#### [INSTRUCTIONS FOR THE TASK]
The records, repeated exactly and in full, are the expected answer.

#### [ENTRIES SHOWN]
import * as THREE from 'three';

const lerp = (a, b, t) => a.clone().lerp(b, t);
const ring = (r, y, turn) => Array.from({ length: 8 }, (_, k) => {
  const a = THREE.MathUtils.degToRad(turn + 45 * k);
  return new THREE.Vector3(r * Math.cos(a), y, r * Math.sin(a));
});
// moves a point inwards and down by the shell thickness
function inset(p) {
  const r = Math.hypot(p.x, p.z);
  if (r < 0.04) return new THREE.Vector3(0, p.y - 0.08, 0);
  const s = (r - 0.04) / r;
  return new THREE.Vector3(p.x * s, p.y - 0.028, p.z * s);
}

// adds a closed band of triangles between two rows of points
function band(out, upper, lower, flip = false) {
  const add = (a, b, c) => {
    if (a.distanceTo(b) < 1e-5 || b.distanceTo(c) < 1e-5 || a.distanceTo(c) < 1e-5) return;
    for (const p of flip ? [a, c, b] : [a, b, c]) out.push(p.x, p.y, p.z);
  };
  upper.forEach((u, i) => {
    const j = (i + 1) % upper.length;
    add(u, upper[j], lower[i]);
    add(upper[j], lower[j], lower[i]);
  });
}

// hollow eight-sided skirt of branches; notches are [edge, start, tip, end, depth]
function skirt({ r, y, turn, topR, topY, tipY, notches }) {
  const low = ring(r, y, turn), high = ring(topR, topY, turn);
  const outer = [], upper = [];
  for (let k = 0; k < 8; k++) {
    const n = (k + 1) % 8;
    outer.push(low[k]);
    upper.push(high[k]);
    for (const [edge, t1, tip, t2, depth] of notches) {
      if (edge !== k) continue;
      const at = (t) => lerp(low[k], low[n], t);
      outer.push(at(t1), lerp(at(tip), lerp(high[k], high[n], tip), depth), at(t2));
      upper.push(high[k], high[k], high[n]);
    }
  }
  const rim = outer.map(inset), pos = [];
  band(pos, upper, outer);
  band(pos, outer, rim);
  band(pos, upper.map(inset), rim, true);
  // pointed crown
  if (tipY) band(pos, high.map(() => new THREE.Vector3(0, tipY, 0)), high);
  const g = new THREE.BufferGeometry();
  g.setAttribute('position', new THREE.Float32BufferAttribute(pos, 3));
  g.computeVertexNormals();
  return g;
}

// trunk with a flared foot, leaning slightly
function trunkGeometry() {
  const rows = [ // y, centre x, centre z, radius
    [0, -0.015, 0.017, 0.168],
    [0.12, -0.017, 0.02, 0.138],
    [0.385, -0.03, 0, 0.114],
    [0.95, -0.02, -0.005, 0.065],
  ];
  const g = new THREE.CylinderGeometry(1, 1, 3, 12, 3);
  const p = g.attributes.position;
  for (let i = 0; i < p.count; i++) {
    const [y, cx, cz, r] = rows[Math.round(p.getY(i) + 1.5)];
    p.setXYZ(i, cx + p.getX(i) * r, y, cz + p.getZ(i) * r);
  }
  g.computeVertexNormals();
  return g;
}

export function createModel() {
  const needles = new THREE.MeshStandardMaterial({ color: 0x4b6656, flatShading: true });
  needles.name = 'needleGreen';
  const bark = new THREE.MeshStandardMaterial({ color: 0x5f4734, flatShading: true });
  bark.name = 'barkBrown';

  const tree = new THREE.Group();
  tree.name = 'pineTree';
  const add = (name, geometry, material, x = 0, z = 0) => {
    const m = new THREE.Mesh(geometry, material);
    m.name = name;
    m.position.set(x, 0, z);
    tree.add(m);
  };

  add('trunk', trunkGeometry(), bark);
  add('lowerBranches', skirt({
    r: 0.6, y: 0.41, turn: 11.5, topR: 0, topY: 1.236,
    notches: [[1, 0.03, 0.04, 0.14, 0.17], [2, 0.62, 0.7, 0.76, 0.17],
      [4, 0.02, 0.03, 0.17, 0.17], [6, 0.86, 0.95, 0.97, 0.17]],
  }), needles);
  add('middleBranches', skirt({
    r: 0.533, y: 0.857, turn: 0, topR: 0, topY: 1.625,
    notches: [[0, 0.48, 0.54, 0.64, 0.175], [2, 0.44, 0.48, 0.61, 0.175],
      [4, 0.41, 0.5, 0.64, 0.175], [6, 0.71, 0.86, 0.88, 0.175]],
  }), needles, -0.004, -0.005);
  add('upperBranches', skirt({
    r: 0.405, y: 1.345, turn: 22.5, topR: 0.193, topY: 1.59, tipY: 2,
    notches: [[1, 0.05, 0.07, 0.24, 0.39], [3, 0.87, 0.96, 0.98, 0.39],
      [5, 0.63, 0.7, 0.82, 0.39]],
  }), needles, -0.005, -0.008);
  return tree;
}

#### [RESPONSE TO THIS EXERCISE]
import * as THREE from 'three';

const lerp = (a, b, t) => a.clone().lerp(b, t);
const ring = (r, y, turn) => Array.from({ length: 8 }, (_, k) => {
  const a = THREE.MathUtils.degToRad(turn + 45 * k);
  return new THREE.Vector3(r * Math.cos(a), y, r * Math.sin(a));
});
// moves a point inwards and down by the shell thickness
function inset(p) {
  const r = Math.hypot(p.x, p.z);
  if (r < 0.04) return new THREE.Vector3(0, p.y - 0.08, 0);
  const s = (r - 0.04) / r;
  return new THREE.Vector3(p.x * s, p.y - 0.028, p.z * s);
}

// adds a closed band of triangles between two rows of points
function band(out, upper, lower, flip = false) {
  const add = (a, b, c) => {
    if (a.distanceTo(b) < 1e-5 || b.distanceTo(c) < 1e-5 || a.distanceTo(c) < 1e-5) return;
    for (const p of flip ? [a, c, b] : [a, b, c]) out.push(p.x, p.y, p.z);
  };
  upper.forEach((u, i) => {
    const j = (i + 1) % upper.length;
    add(u, upper[j], lower[i]);
    add(upper[j], lower[j], lower[i]);
  });
}

// hollow eight-sided skirt of branches; notches are [edge, start, tip, end, depth]
function skirt({ r, y, turn, topR, topY, tipY, notches }) {
  const low = ring(r, y, turn), high = ring(topR, topY, turn);
  const outer = [], upper = [];
  for (let k = 0; k < 8; k++) {
    const n = (k + 1) % 8;
    outer.push(low[k]);
    upper.push(high[k]);
    for (const [edge, t1, tip, t2, depth] of notches) {
      if (edge !== k) continue;
      const at = (t) => lerp(low[k], low[n], t);
      outer.push(at(t1), lerp(at(tip), lerp(high[k], high[n], tip), depth), at(t2));
      upper.push(high[k], high[k], high[n]);
    }
  }
  const rim = outer.map(inset), pos = [];
  band(pos, upper, outer);
  band(pos, outer, rim);
  band(pos, upper.map(inset), rim, true);
  // pointed crown
  if (tipY) band(pos, high.map(() => new THREE.Vector3(0, tipY, 0)), high);
  const g = new THREE.BufferGeometry();
  g.setAttribute('position', new THREE.Float32BufferAttribute(pos, 3));
  g.computeVertexNormals();
  return g;
}

// trunk with a flared foot, leaning slightly
function trunkGeometry() {
  const rows = [ // y, centre x, centre z, radius
    [0, -0.015, 0.017, 0.168],
    [0.12, -0.017, 0.02, 0.138],
    [0.385, -0.03, 0, 0.114],
    [0.95, -0.02, -0.005, 0.065],
  ];
  const g = new THREE.CylinderGeometry(1, 1, 3, 12, 3);
  const p = g.attributes.position;
  for (let i = 0; i < p.count; i++) {
    const [y, cx, cz, r] = rows[Math.round(p.getY(i) + 1.5)];
    p.setXYZ(i, cx + p.getX(i) * r, y, cz + p.getZ(i) * r);
  }
  g.computeVertexNormals();
  return g;
}

export function createModel() {
  const needles = new THREE.MeshStandardMaterial({ color: 0x4b6656, flatShading: true });
  needles.name = 'needleGreen';
  const bark = new THREE.MeshStandardMaterial({ color: 0x5f4734, flatShading: true });
  bark.name = 'barkBrown';

  const tree = new THREE.Group();
  tree.name = 'pineTree';
  const add = (name, geometry, material, x = 0, z = 0) => {
    const m = new THREE.Mesh(geometry, material);
    m.name = name;
    m.position.set(x, 0, z);
    tree.add(m);
  };

  add('trunk', trunkGeometry(), bark);
  add('lowerBranches', skirt({
    r: 0.6, y: 0.41, turn: 11.5, topR: 0, topY: 1.236,
    notches: [[1, 0.03, 0.04, 0.14, 0.17], [2, 0.62, 0.7, 0.76, 0.17],
      [4, 0.02, 0.03, 0.17, 0.17], [6, 0.86, 0.95, 0.97, 0.17]],
  }), needles);
  add('middleBranches', skirt({
    r: 0.533, y: 0.857, turn: 0, topR: 0, topY: 1.625,
    notches: [[0, 0.48, 0.54, 0.64, 0.175], [2, 0.44, 0.48, 0.61, 0.175],
      [4, 0.41, 0.5, 0.64, 0.175], [6, 0.71, 0.86, 0.88, 0.175]],
  }), needles, -0.004, -0.005);
  add('upperBranches', skirt({
    r: 0.405, y: 1.345, turn: 22.5, topR: 0.193, topY: 1.59, tipY: 2,
    notches: [[1, 0.05, 0.07, 0.24, 0.39], [3, 0.87, 0.96, 0.98, 0.39],
      [5, 0.63, 0.7, 0.82, 0.39]],
  }), needles, -0.005, -0.008);
  return tree;
}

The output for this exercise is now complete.